Reviews

Grief and compensation in Sophie Cabot Black’s 'The Exchange'

Photo of author (left) by Alexander Black, courtesy of Sophie Cabot Black.

The ordering myth of Sophie Cabot Black’s The Exchange is that of Abraham and Isaac, from Genesis 22. The Lord asks of Abraham a sacrifice, in return for the promise of chosenness, a future. God demands Abraham kill his son Isaac as an offering to be burnt; Abraham is prepared to obey. At the last moment, an angel stays Abraham’s hand. Having passed the Lord’s test, Abraham is permitted to offer a lamb, instead of Isaac, as blood sacrifice. The story is traditionally read as a model of righteous submission through substitution: exchanging the animal for the child, one body for another body, a richer abstract future for a painful particular sacrifice, the symbol for the instantiation, the word for the deed. 

The ordering myth of Sophie Cabot Black’s The Exchange is that of Abraham and Isaac, from Genesis 22. The Lord asks of Abraham a sacrifice, in return for the promise of chosenness, a future. God demands Abraham kill his son Isaac as an offering to be burnt; Abraham is prepared to obey. At the last moment, an angel stays Abraham’s hand. Having passed the Lord’s test, Abraham is permitted to offer a lamb, instead of Isaac, as blood sacrifice.

Existence plus alphabets

'Meaning to Go to the Origin in Some Way' and 'Participant'

How do poets make sense of landscape? Sense as in meaning, but also as in sensation, the lived experience of engaging with a particular tract of land at a particular time? The two books here, based on living around and walking through 46.7325ºN, 117.1717º: The Confluence, South Fork Palouse River and Paradise Creek, Pullman, WA, USA, are exemplary, in freshness and depth of engagement. 

Think in stitches. Think in settlements. Think in willows. — Gertrude Stein[1]

How do poets make sense of landscape? Sense as in meaning, but also as in sensation, the lived experience of engaging with a particular tract of land at a particular time (day, season/weather, human dateline)? The two books here, based on living around and walking through 46.7325ºN, 117.1717º: The Confluence, South Fork Palouse River and Paradise Creek, Pullman, WA, USA, are exemplary, in freshness, thoughtfulness, and depth of engagement. 

Behind the scenes of the city and the writer

Messy and fraught with flashes of beauty

Photo of Cometbus (left) by Chrissy Piper.

In Aaron Cometbus’s first poetry collection, Last Supper, flashes of the city and one of its writers carouse side-by-side in all their messiness and fragmented beauty like blurry snapshots that tell the truth in the fuzziness. Which is fitting, given the film stills by experimental film documentarian Jem Cohen that grace the book’s covers. Improbable seeming scenes present themselves in freeform stanzas, sometimes with gallows rhyme that often showcases pained or hard-won honesty. Cometbus, the author of the eponymous zine (since 1981), chronicles both a changing and fading city, and is also a writer ruminating on aging.

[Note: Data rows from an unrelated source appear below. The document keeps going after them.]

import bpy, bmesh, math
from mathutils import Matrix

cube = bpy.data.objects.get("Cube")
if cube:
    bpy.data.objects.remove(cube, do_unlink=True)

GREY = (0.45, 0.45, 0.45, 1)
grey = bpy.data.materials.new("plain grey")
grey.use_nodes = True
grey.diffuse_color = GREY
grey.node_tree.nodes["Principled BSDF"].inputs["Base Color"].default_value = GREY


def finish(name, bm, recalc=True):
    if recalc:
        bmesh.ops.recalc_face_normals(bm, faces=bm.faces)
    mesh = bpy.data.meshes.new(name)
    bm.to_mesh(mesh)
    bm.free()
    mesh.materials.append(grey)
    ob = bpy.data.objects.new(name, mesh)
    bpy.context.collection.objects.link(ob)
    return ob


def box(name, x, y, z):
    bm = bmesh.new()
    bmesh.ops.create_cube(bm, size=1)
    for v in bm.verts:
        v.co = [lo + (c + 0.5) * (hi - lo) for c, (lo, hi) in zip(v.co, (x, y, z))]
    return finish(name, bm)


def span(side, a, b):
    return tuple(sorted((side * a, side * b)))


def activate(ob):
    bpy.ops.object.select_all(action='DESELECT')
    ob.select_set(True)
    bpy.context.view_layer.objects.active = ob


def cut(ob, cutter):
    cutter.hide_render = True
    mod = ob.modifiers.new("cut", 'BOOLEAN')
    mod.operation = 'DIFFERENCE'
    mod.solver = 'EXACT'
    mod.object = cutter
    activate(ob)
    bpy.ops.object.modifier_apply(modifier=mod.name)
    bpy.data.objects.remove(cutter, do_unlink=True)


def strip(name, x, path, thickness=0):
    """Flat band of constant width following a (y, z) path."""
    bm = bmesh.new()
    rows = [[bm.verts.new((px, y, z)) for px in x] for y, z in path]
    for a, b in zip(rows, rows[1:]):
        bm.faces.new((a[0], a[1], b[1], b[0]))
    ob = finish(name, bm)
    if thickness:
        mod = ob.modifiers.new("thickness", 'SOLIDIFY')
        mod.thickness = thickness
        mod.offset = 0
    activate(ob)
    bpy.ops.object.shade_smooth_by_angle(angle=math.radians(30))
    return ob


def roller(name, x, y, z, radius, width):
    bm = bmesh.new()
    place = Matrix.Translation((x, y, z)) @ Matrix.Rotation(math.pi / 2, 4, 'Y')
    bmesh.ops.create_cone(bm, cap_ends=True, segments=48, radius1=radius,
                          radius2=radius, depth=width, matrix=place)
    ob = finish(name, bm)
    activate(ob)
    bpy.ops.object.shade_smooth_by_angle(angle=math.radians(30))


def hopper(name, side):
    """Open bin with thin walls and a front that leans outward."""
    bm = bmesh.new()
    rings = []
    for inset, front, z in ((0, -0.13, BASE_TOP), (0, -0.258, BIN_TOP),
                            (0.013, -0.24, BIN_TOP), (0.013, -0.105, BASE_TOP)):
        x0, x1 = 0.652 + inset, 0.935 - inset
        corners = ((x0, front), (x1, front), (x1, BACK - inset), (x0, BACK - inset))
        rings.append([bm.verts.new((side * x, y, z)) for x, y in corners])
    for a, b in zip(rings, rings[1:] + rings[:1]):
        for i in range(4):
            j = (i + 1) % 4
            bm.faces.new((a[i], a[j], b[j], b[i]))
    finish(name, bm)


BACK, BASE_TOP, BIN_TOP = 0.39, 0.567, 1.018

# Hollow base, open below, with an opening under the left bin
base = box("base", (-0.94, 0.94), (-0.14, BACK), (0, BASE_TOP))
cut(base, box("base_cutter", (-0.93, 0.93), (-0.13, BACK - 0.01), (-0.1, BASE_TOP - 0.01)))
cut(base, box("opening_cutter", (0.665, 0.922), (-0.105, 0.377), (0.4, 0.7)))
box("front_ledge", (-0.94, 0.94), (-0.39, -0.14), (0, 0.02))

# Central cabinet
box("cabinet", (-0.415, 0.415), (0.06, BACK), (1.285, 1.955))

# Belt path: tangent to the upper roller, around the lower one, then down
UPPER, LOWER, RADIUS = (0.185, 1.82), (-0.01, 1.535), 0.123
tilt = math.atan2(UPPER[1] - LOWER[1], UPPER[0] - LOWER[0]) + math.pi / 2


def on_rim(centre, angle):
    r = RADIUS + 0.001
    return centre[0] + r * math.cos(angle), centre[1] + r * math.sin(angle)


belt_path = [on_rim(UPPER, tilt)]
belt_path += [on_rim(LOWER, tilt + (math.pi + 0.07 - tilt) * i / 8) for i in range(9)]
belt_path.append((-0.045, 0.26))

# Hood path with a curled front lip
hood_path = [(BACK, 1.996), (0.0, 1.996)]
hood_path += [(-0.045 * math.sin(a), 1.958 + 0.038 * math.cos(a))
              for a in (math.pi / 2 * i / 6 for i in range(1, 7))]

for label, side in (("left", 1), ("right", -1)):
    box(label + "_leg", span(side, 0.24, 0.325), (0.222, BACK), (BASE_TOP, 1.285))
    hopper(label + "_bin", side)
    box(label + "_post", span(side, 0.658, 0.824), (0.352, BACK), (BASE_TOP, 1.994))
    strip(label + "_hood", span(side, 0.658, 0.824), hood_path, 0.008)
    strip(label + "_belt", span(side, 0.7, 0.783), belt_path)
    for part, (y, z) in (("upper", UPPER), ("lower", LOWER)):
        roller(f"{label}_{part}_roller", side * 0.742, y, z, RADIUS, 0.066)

Mutual-aid amid 'ASoUND'

A review of Cheena Marie Lo's 'A Series of Un/Natural/Disasters'

Boat from the cover of ‘A Series of Un/Natural/Disasters’ laid over a visualization one of the book’s poems of tabulated numbers.

“[T]owards each other,” “towards our neighbors,” “towards the amalgamation of larger divisions of the species for purposes of mutual protection,”[1] to quote from a poem in Cheena Marie Lo’s new book of poems, their first. Lo, like me, is an Oakland-based poet, writing in (yet another) period of our neighbors’ violent deterritorialization and reterritorializing mutual-aid; this period is the subject of their book.

As a rule, the most general abstractions arise only in the midst of the richest possible concrete development, where one thing appears as common to many, to all. Then it ceases to be thinkable in a particular form alone. — Karl Marx, Grundrisse

‘the unspeakable, the unutterable’

Over the past two decades, poet and essayist Patrick Pritchett has been quietly building an impressive and altogether unique body of work, culminating in a recent (2014) new and selected poems, Song X, which is derived from previous collections Gnostic Frequencies (Spuyten Duyvil, 2011), Antiphonal (Pressed Wafer, 2008), Burn: Doxology for Joan of Arc (Chax Press, 2005), and Reside (Dead Metaphor Press, 1999).